· Febrile ReactionsFebrile-associated transfusion reactions occur in only 0.5% of patients transfused with red cells, and of these, 18% and 8% experience a second and third event, respectively. Approximately 18% of all platelet transfusions are associated with febrile-associated transfusion reactions, although the prevalence of these responses can be as high as 30% in frequently transfused populations, such as oncology patients. Reactions characterized as severe occur in only 2% of platelet transfusions, and bedside leukofiltration has not reduced the overall prevalence of such effects.[22,23] Moreover, bedside leukoreduction filters can cause significant hypotensive events by activating the bradykinin/kininogen systems, particularly in patients who are receiving angiotensin-converting enzyme inhibitors.
· Alloimmunization to PlateletsTransfusion-related alloimmunization to platelets was studied in a multicenter trial in newly diagnosed leukemia patients. The study found that clinical platelet refractoriness associated with human leukocyte antigen seropositivity was reduced from 13% in patients transfused with unprocessed platelet concentrates to from 3% to 5% in patients receiving leukoreduced apheresis platelets, leukoreduced platelet concentrates, or psoralen/UV-B-treated platelets. Although this difference is statistically significant, no clinically important differences were found between patient cohorts in prevalence of transfusion reactions, hemorrhagic events, length of hospital stay, number of platelet transfusions, number of red cell transfusions, or mortality.

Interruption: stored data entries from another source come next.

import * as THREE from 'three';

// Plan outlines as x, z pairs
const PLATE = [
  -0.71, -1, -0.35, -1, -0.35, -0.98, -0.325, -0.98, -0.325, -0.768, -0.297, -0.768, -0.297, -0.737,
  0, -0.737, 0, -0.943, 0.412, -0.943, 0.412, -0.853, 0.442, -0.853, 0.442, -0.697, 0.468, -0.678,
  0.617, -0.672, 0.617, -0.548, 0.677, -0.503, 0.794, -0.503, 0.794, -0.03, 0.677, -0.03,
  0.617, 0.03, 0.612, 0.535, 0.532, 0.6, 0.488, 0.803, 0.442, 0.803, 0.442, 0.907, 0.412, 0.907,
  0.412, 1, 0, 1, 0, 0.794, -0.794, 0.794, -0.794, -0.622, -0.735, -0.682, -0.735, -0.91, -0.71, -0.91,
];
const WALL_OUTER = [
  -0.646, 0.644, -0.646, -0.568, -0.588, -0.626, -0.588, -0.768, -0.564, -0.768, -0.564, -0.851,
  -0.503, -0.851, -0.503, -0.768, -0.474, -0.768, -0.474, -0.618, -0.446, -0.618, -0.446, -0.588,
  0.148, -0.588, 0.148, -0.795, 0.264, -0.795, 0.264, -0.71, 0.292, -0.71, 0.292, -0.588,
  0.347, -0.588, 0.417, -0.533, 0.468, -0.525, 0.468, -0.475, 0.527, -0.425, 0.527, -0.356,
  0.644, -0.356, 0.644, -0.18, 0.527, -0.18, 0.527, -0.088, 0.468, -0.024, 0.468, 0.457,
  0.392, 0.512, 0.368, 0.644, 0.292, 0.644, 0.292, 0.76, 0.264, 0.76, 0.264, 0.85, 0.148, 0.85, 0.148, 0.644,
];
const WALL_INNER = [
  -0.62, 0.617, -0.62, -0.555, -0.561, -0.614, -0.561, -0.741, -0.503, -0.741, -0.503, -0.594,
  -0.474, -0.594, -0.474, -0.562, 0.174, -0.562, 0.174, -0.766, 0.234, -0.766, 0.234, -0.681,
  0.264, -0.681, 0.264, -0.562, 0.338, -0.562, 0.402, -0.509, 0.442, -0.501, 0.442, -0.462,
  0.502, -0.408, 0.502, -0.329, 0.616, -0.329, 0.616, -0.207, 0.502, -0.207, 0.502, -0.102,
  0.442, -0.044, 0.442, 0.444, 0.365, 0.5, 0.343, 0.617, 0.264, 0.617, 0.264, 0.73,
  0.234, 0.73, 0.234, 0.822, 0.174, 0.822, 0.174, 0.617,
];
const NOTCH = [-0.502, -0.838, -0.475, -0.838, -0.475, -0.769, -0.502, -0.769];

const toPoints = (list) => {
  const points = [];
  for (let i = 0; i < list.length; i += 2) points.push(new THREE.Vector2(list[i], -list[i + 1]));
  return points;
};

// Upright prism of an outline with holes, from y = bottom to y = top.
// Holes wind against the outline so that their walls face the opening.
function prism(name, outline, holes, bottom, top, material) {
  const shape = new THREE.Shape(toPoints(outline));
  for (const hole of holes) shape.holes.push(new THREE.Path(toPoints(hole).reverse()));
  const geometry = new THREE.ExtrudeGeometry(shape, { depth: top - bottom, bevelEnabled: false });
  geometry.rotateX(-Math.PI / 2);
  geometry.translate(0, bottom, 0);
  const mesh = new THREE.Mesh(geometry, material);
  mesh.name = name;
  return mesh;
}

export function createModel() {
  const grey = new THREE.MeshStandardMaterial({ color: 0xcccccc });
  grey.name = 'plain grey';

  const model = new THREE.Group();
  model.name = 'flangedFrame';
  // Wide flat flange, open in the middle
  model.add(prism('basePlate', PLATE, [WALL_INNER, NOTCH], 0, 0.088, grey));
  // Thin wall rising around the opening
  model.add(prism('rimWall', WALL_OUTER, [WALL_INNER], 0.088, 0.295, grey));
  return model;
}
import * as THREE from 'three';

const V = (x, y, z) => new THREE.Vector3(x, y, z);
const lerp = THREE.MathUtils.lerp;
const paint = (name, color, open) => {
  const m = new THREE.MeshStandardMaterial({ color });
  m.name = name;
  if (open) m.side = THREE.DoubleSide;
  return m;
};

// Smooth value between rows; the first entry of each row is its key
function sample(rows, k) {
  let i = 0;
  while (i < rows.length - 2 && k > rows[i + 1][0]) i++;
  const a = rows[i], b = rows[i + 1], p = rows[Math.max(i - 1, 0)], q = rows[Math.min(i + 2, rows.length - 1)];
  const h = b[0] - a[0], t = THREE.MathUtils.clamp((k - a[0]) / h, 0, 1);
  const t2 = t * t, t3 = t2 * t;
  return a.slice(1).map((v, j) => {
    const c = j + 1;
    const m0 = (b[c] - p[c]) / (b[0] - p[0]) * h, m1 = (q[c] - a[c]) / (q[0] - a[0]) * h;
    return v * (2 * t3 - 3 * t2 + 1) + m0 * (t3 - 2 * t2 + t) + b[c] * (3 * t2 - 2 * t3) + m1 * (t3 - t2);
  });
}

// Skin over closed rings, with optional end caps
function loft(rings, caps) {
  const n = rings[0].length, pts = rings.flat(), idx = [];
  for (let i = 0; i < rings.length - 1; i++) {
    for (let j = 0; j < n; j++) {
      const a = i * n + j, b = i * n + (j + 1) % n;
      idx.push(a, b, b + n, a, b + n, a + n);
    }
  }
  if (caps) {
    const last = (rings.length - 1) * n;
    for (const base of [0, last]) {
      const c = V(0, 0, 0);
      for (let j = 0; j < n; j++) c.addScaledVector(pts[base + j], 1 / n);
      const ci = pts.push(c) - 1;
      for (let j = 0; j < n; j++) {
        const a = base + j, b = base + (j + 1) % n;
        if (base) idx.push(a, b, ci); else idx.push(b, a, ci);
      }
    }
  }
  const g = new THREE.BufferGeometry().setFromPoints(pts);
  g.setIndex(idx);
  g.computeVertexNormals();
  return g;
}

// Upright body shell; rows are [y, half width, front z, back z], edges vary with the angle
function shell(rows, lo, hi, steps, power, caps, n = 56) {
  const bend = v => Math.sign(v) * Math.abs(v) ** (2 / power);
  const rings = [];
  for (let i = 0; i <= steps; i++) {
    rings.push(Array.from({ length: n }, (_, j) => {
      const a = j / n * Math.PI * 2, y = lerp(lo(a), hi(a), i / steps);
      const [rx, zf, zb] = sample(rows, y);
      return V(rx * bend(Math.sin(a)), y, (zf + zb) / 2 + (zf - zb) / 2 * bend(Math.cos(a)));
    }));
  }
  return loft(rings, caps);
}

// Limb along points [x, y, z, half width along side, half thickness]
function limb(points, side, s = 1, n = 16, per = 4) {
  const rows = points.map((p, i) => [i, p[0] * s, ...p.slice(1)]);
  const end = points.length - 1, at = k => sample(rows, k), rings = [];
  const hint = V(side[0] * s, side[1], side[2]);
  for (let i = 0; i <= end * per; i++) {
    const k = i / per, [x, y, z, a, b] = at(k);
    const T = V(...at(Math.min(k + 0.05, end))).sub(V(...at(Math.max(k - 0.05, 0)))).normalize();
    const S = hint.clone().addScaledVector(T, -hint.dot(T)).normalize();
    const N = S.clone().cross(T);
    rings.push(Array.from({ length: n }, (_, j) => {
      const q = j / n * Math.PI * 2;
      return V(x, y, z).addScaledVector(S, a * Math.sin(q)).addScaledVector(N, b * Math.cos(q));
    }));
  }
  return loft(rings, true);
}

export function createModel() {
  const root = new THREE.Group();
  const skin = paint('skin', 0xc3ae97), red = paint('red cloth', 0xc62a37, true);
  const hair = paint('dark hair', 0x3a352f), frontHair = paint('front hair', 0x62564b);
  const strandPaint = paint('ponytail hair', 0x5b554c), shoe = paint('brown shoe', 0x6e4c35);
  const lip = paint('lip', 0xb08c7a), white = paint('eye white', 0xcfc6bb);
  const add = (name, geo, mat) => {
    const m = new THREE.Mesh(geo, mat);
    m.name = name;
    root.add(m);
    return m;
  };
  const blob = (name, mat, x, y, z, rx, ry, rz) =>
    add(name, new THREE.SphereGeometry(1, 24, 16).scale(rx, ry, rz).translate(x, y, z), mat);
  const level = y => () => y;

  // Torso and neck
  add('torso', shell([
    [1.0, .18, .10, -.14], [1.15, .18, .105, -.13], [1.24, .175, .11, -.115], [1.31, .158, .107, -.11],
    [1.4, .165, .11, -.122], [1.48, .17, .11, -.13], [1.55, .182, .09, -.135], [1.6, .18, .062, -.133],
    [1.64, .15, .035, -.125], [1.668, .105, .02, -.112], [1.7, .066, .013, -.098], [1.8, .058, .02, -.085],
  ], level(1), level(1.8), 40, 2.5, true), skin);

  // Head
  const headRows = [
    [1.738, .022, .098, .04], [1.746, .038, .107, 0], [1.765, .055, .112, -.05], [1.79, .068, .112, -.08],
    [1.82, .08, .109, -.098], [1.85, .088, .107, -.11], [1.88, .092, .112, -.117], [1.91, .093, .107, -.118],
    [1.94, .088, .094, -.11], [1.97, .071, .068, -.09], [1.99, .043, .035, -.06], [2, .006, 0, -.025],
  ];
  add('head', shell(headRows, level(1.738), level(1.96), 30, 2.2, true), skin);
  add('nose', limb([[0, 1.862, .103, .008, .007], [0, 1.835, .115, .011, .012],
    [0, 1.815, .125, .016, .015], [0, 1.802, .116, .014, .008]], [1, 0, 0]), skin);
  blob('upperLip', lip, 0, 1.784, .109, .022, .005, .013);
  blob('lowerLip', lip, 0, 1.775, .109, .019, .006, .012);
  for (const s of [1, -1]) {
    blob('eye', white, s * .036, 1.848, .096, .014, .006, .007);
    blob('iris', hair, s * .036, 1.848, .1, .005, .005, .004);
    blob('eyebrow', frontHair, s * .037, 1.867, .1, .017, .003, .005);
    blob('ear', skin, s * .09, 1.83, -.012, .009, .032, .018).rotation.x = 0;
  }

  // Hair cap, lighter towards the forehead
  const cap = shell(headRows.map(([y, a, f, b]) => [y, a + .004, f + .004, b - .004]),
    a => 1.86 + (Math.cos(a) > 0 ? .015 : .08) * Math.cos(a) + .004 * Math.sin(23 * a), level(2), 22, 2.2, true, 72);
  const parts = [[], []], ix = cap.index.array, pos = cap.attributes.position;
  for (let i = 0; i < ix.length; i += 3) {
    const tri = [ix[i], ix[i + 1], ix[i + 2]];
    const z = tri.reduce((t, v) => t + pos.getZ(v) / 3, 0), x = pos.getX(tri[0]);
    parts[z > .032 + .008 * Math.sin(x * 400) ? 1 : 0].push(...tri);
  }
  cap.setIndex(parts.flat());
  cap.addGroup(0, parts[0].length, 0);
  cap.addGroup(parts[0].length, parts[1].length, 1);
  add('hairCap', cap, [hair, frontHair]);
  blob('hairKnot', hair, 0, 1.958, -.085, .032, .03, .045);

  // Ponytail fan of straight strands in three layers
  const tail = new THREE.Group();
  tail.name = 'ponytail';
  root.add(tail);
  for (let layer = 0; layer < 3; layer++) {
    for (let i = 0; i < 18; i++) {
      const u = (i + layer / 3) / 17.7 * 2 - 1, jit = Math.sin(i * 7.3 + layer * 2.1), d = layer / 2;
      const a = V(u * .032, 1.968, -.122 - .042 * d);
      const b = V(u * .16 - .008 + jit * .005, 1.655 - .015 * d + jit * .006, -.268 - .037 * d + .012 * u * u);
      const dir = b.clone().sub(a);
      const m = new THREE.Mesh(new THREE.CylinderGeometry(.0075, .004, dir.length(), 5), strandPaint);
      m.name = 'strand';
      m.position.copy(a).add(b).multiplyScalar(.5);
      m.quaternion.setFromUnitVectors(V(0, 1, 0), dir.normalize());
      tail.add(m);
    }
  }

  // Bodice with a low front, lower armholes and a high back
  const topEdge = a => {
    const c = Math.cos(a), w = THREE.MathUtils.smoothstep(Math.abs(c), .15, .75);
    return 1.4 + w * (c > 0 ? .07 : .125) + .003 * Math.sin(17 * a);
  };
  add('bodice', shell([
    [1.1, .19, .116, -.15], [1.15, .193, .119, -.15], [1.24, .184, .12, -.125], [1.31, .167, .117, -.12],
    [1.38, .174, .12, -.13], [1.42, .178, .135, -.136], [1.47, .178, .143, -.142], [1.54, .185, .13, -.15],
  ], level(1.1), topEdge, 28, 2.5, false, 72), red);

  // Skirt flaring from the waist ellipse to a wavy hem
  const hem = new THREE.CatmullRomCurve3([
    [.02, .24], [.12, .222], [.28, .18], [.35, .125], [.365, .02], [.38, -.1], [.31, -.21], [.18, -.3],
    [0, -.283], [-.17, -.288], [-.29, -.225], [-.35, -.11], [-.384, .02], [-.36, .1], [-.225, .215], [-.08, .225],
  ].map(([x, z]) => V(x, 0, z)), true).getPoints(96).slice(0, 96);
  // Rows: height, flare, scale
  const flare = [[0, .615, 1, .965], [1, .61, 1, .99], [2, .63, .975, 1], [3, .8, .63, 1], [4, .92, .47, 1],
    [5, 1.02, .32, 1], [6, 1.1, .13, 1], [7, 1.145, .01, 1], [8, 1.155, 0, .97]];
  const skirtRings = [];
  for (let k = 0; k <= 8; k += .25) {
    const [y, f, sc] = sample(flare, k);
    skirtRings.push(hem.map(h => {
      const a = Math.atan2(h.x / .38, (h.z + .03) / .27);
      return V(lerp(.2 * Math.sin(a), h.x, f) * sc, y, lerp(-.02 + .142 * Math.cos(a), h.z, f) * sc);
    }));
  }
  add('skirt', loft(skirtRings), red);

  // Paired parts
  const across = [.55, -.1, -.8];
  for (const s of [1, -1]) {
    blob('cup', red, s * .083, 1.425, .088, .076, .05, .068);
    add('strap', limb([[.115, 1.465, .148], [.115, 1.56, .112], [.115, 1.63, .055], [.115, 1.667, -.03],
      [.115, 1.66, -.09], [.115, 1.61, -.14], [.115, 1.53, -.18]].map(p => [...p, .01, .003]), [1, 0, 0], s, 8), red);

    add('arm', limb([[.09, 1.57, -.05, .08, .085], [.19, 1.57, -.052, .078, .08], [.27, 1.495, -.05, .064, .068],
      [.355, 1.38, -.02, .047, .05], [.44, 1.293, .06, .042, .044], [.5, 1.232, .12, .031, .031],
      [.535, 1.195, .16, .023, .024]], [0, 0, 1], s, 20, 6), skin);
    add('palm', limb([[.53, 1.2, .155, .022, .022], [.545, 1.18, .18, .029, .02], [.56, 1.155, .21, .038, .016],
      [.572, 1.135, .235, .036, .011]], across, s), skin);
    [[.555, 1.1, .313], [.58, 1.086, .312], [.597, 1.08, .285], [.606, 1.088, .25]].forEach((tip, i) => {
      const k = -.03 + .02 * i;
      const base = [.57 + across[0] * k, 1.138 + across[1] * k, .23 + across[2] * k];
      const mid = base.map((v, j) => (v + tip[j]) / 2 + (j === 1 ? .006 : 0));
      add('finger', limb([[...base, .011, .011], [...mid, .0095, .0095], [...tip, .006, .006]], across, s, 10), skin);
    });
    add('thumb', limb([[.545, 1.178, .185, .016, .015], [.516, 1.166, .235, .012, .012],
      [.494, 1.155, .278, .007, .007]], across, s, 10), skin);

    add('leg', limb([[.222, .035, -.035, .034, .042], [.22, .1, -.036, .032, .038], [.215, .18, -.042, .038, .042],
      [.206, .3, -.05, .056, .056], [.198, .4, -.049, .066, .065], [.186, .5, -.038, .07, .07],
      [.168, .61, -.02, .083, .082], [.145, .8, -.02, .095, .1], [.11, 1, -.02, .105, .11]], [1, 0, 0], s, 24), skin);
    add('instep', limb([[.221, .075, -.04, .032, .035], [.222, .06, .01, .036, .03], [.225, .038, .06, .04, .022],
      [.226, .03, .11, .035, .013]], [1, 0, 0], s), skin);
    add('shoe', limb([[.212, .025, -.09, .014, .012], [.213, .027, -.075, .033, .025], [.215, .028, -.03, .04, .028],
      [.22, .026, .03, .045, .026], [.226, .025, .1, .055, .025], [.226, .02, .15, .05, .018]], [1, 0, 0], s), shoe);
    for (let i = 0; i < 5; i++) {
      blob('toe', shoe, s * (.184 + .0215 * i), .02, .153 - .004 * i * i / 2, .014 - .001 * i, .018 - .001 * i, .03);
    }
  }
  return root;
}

· ImmunomodulationTransfusion-related immunomodulation has been cited as clinically important in patients undergoing renal transplantation and in women who have had multiple miscarriages. However, a multicenter, controlled study found no evidence of such an effect, and the authors recommended against the use of allogeneic mononuclear infusions as treatment for unexplained recurrent miscarriages. Similarly, patients who received transfusions before renal transplantation had a superior 1-year renal allograft survival rate compared with untransfused patients. Nevertheless, among patients who did not receive a transfusion prior to surgery, blood transfused at the time of transplantation had no effect on 1-year renal allograft survival. Only a few prospective studies have attempted to clarify the potential immunomodulatory effects of allogeneic transfusion in other settings.
Table 4 lists the indications for leukoreduction published in a review in 1992. These guidelines continue to be applicable, pending future controlled, prospective clinical trials.